These one-piece suits cover your whole body and stay put during fast moving watersports. Think of them as pants with attached jackets.
Overalls with attached hood are best. They have a front zipper goes the whole length from the waist up to the neck which is often covered under a placket with velcro or snap fasteners.
The main feature is that it has no gap between jacket and pants, and no loose jacket tails. There is also no waist belt needed which makes it a lot more comfortable to wear.
All this is great for active sports where you move around a lot, like dinghy sailing, canoeing, adventure swimming, or as sun protection while chilling in the pool.
Overalls, or Boilersuits, are also known as "Coveralls" in North America, and is usually a bib-and-brace overall, which is a type of chest high pants with attached suspenders, like Dungarees. The word "boilersuit" may also refer to disposable garments such as DuPont's Tyvek suits. A more tight-fitting garment that is otherwise similar to an overall is usually called a jumpsuit.
The English language has several words for this garment. Here are a few:
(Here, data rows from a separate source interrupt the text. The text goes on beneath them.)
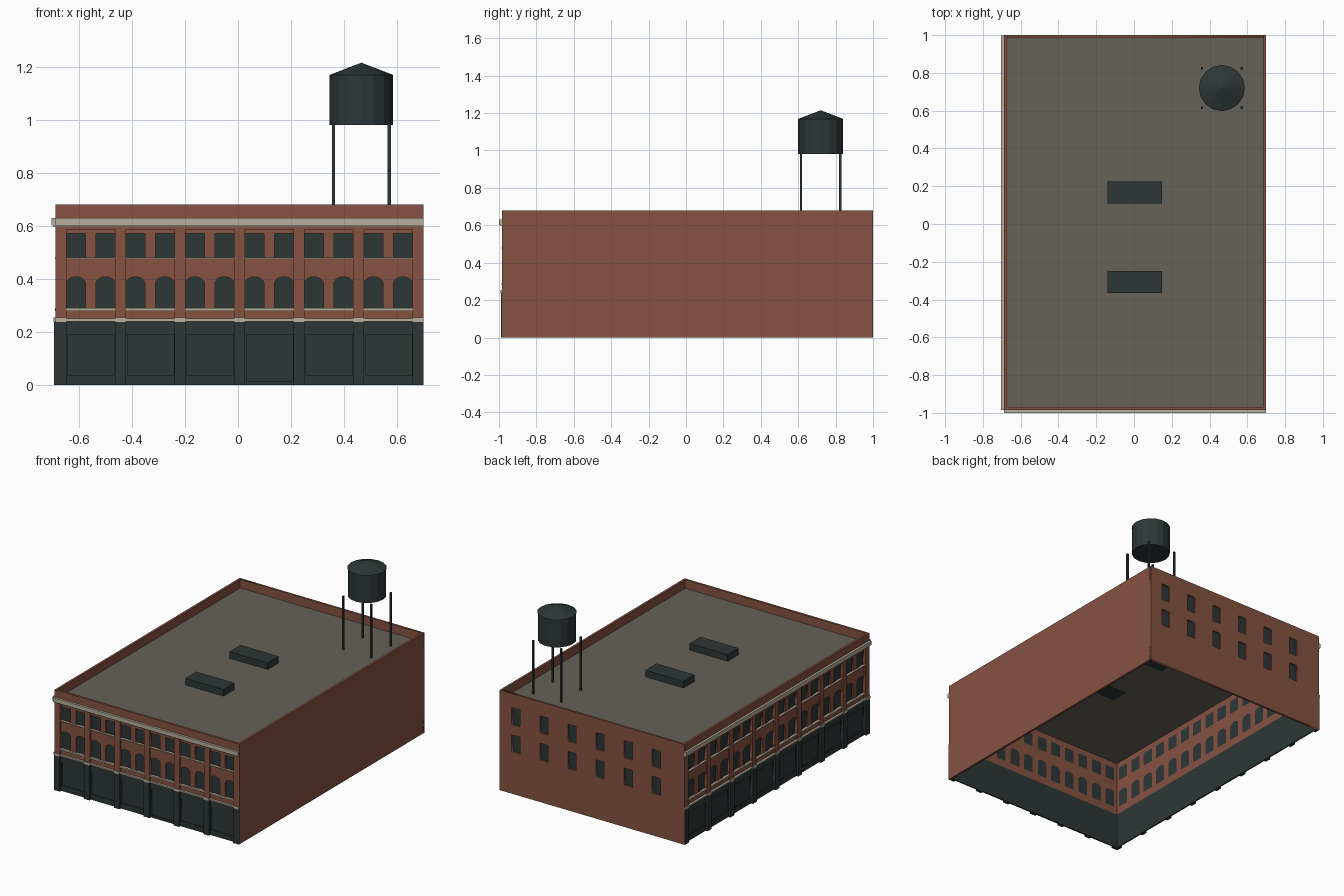
import bpy, bmesh, math
from mathutils import Matrix, Vector

cube = bpy.data.objects.get("Cube")
if cube:
    bpy.data.objects.remove(cube, do_unlink=True)


def material(name, rgb):
    m = bpy.data.materials.new(name)
    m.use_nodes = True
    m.diffuse_color = (*rgb, 1)
    m.node_tree.nodes["Principled BSDF"].inputs["Base Color"].default_value = (*rgb, 1)
    return m


brick = material("brick", (0.235, 0.085, 0.053))
dark = material("dark_green_grey", (0.027, 0.037, 0.037))
cream = material("cream_stone", (0.48, 0.43, 0.33))
tar = material("roof_grey", (0.13, 0.122, 0.102))


def add_object(name, mesh, mat, matrix=Matrix()):
    mesh.materials.clear()
    mesh.materials.append(mat)
    obj = bpy.data.objects.new(name, mesh)
    obj.matrix_world = matrix
    bpy.context.collection.objects.link(obj)
    return obj


def boxes(name, mat, spans, matrix=Matrix()):
    """One object made of boxes, each given as (a0, a1, b0, b1, c0, c1)."""
    bm = bmesh.new()
    for a0, a1, b0, b1, c0, c1 in spans:
        centre = Vector((a0 + a1, b0 + b1, c0 + c1)) / 2
        size = Matrix.Diagonal((a1 - a0, b1 - b0, c1 - c0, 1))
        bmesh.ops.create_cube(bm, size=1, matrix=Matrix.Translation(centre) @ size)
    mesh = bpy.data.meshes.new(name)
    bm.to_mesh(mesh)
    bm.free()
    return add_object(name, mesh, mat, matrix)


def plate(name, mat, outlines, n0, n1, matrix):
    """Extruded flat outlines; an outline inside another becomes a hole."""
    curve = bpy.data.curves.new(name, "CURVE")
    curve.dimensions = "2D"
    curve.fill_mode = "BOTH"
    curve.extrude = (n1 - n0) / 2
    for pts in outlines:
        spline = curve.splines.new("POLY")
        spline.points.add(len(pts) - 1)
        for p, (u, z) in zip(spline.points, pts):
            p.co = (u, z, 0, 1)
        spline.use_cyclic_u = True
    helper = bpy.data.objects.new(name + "_outline", curve)
    bpy.context.collection.objects.link(helper)
    bpy.context.view_layer.update()
    graph = bpy.context.evaluated_depsgraph_get()
    mesh = bpy.data.meshes.new_from_object(helper.evaluated_get(graph))
    bpy.data.objects.remove(helper, do_unlink=True)
    return add_object(name, mesh, mat, matrix @ Matrix.Translation((0, 0, (n0 + n1) / 2)))


def rect(u0, u1, z0, z1):
    return [(u0, z0), (u1, z0), (u1, z1), (u0, z1)]


def arch(u0, u1, z0, spring, rise, steps=8):
    mid, half = (u0 + u1) / 2, (u1 - u0) / 2
    top = [(mid + half * math.cos(math.pi * i / steps),
            spring + rise * math.sin(math.pi * i / steps)) for i in range(steps + 1)]
    return [(u0, z0), (u1, z0)] + top


def wall_frame(origin, u):
    """Local axes: along the wall, up, outward."""
    u, up = Vector(u), Vector((0, 0, 1))
    m = Matrix((u, up, u.cross(up))).transposed().to_4x4()
    m.translation = Vector(origin)
    return m


LEFT, RIGHT, FRONT, BACK = -0.688, 0.70, -0.985, 1.0
TOP, ROOF, BASE, EAVE = 0.68, 0.622, 0.24, 0.60
PILASTER = 0.0415


def facade(name, frame, length, bays, door_bay=None):
    step = (length - PILASTER) / bays
    piers = [(i * step, i * step + PILASTER) for i in range(bays + 1)]
    clear = [(piers[i][1], piers[i + 1][0]) for i in range(bays)]

    # window and shop panel outlines
    windows, panels = [], []
    for i, (a, b) in enumerate(clear):
        w = (b - a) * 0.395
        for u0, u1 in ((a, a + w), (b - w, b)):
            windows.append(arch(u0, u1, 0.29, 0.382, 0.026))
            windows.append(rect(u0, u1, 0.481, 0.572))
        panels.append(rect(a + 0.005, b - 0.002, 0.015 if i == door_bay else 0.037, 0.19))

    # brick upper wall and dark shop front, with set-back panes
    plate(name + "_brick_wall", brick, [rect(0, length, BASE, EAVE)] + windows, -0.02, -0.01, frame)
    plate(name + "_window_panes", dark, windows, -0.02, -0.018, frame)
    plate(name + "_shop_front", dark, [rect(0, length, 0, BASE)] + panels, -0.02, -0.01, frame)
    plate(name + "_shop_panels", dark, panels, -0.02, -0.016, frame)

    # pilasters, corbels and parapet
    boxes(name + "_brick_pilasters", brick, [(a, b, BASE, EAVE, -0.015, 0) for a, b in piers], frame)
    boxes(name + "_shop_pilasters", dark, [(a, b, 0, BASE, -0.015, 0.005) for a, b in piers], frame)
    boxes(name + "_corbels", brick, [(a, b, 0.587, EAVE, -0.012, -0.004) for a, b in clear], frame)
    boxes(name + "_parapet", brick, [(0, length, EAVE, TOP, -0.015, 0)], frame)

    # stone bands and cornice
    sills = [(a, b, z0, z1, -0.012, 0.001) for a, b in clear
             for z0, z1 in ((0.28, 0.29), (0.475, 0.481))]
    boxes(name + "_sills", cream, sills, frame)
    band = [(0, length, BASE, 0.25, -0.012, 0.004)]
    band += [(a, b, BASE - 0.002, 0.254, -0.01, 0.008) for a, b in piers]
    boxes(name + "_stone_band", cream, band, frame)
    boxes(name + "_cornice", cream, [(0, length, 0.602, 0.63, -0.002, 0.015),
                                     (0, length, 0.596, 0.604, -0.002, 0.008)], frame)


facade("front", wall_frame((LEFT, FRONT, 0), (1, 0, 0)), RIGHT - LEFT - 0.001, 6, door_bay=3)
facade("side", wall_frame((LEFT, BACK - 0.001, 0), (0, -1, 0)), BACK - FRONT - 0.001, 8)

# plain party wall
boxes("party_wall", brick, [(RIGHT - 0.015, RIGHT, FRONT, BACK, 0, TOP)])

# back wall with two rows of small windows
back_frame = wall_frame((RIGHT, BACK, 0), (-1, 0, 0))
openings = [rect(u - 0.031, u + 0.031, z0, z1)
            for u in (0.122 + 0.211 * i for i in range(6))
            for z0, z1 in ((0.285, 0.40), (0.47, 0.585))]
plate("back_wall", brick, [rect(0, RIGHT - LEFT, 0, TOP)] + openings, -0.015, 0, back_frame)
plate("back_window_panes", dark, openings, -0.015, -0.011, back_frame)

# roof deck and skylights
boxes("roof_deck", tar, [(LEFT + 0.01, RIGHT - 0.01, FRONT + 0.01, BACK - 0.01, ROOF - 0.006, ROOF)])
boxes("skylights", dark, [(-0.14, 0.147, y - 0.059, y + 0.059, ROOF - 0.008, 0.667)
                          for y in (0.167, -0.307)])

# water tower: tank, conical lid and four legs
TX, TY, TANK_R = 0.465, 0.72, 0.122
bm = bmesh.new()
for r1, r2, z0, z1 in ((TANK_R - 0.002, TANK_R - 0.002, 0.98, 1.168), (TANK_R, 0, 1.168, 1.215)):
    bmesh.ops.create_cone(bm, cap_ends=True, segments=16, radius1=r1, radius2=r2, depth=z1 - z0,
                          matrix=Matrix.Translation((TX, TY, (z0 + z1) / 2)))
tank = bpy.data.meshes.new("water_tank")
bm.to_mesh(tank)
bm.free()
add_object("water_tank", tank, dark)
LEG, OUT = 0.006, 0.105
boxes("water_tank_legs", dark, [(x - LEG, x + LEG, y - LEG, y + LEG, ROOF - 0.002, 0.985)
                                for x in (TX - OUT, TX + OUT) for y in (TY - OUT, TY + OUT)])
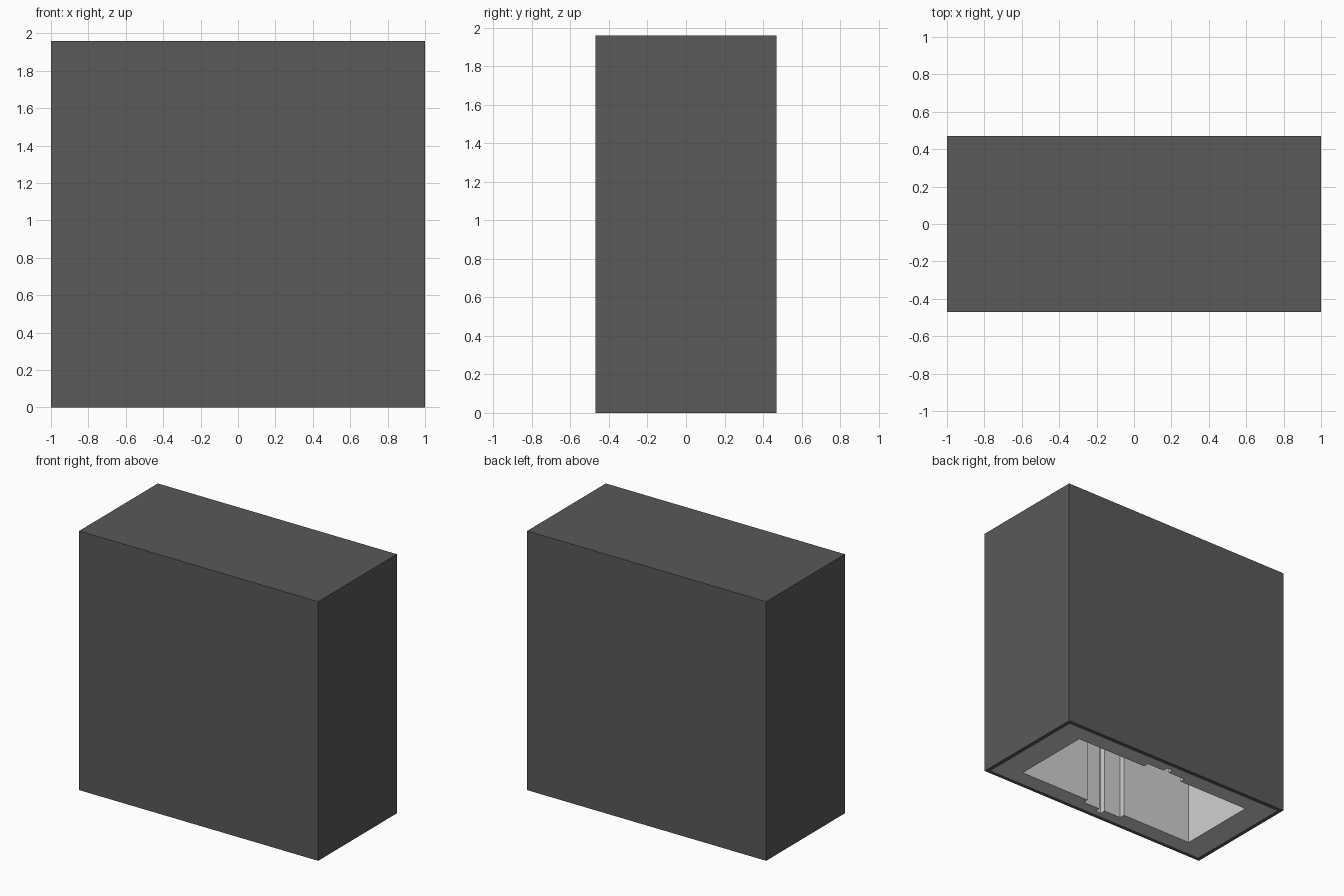
import bpy
import bmesh

default = bpy.data.objects.get("Cube")
if default:
    bpy.data.objects.remove(default, do_unlink=True)

HALF_X, HALF_Y, HEIGHT = 1.0, 0.47, 1.96
WALL = 0.032            # outer shell thickness
TOP = 0.06              # liner roof thickness
CAV_X, CAV_Y = 0.775, 0.315


def material(name, value):
    mat = bpy.data.materials.new(name)
    mat.use_nodes = True
    color = (value, value, value, 1.0)
    mat.diffuse_color = color
    mat.node_tree.nodes["Principled BSDF"].inputs["Base Color"].default_value = color
    return mat


def prism(name, outline, z0, z1, mat):
    """Closed prism from a 2D outline."""
    bm = bmesh.new()
    base = bm.faces.new([bm.verts.new((x, y, z0)) for x, y in outline])
    top = bmesh.ops.extrude_face_region(bm, geom=[base], use_keep_orig=True)["geom"]
    for v in top:
        if isinstance(v, bmesh.types.BMVert):
            v.co.z = z1
    bmesh.ops.recalc_face_normals(bm, faces=bm.faces)
    mesh = bpy.data.meshes.new(name)
    bm.to_mesh(mesh)
    bm.free()
    mesh.materials.append(mat)
    obj = bpy.data.objects.new(name, mesh)
    bpy.context.collection.objects.link(obj)
    return obj


def rectangle(hx, hy):
    return [(-hx, -hy), (hx, -hy), (hx, hy), (-hx, hy)]


def hollow(obj, name, outline, z1):
    """Cut a pocket into the underside, then drop the cutter."""
    cutter = prism(name, outline, -0.1, z1, obj.data.materials[0])
    cutter.hide_render = True
    mod = obj.modifiers.new("pocket", "BOOLEAN")
    mod.operation = "DIFFERENCE"
    mod.solver = "EXACT"
    mod.object = cutter
    bpy.context.view_layer.objects.active = obj
    bpy.ops.object.modifier_apply(modifier=mod.name)
    bpy.data.objects.remove(cutter, do_unlink=True)


dark = material("dark grey", 0.10)
light = material("light grey", 0.63)

# Outer shell, open at the bottom
shell = prism("outer_shell", rectangle(HALF_X, HALF_Y), 0, HEIGHT, dark)
hollow(shell, "shell_cutter", rectangle(HALF_X - WALL, HALF_Y - WALL), HEIGHT - WALL)

# Inner liner, with a stepped groove down the middle of each long wall
liner = prism("inner_liner", rectangle(HALF_X - WALL, HALF_Y - WALL), 0, HEIGHT - WALL, light)
half = [(CAV_X, CAV_Y), (0.17, CAV_Y), (0.17, CAV_Y + 0.042),
        (0.024, CAV_Y + 0.042), (0.024, CAV_Y + 0.084)]
back = half + [(-x, y) for x, y in reversed(half)]
front = [(-x, -y) for x, y in back]
hollow(liner, "liner_cutter", back + front, HEIGHT - WALL - TOP)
- Coverall (North America)
- Boilersuit (Britain)
- Bunny Suit
- Jumpsuit (slimline design)
- Splashsuit (for watersports)
- Dinghysuit (for sailing)
- Less weight and bulk than jacket and trousers.
- Good wind and spray protection.
- Comfy for many watersports.
- Easy to swim in when you go into the water.
- One-piece suits stay in place, don't float up and leave your body exposed.
- Sun protection
- Jellyfish protection
- Cotton Drill
- Nylon, waterproof
- Nylon, not waterproof but very breathable
Improvements in adventure suits are the development of the new 'breathable' fabrics, allowing perspiration to evaporate and escape while keeping wind and spray out.
Any part of the overall that is covered by a buoyancy aid or sailing trapeze harness will not breathe correctly.
The more physically demanding your adventure is, the more desirable a breathable overall becomes.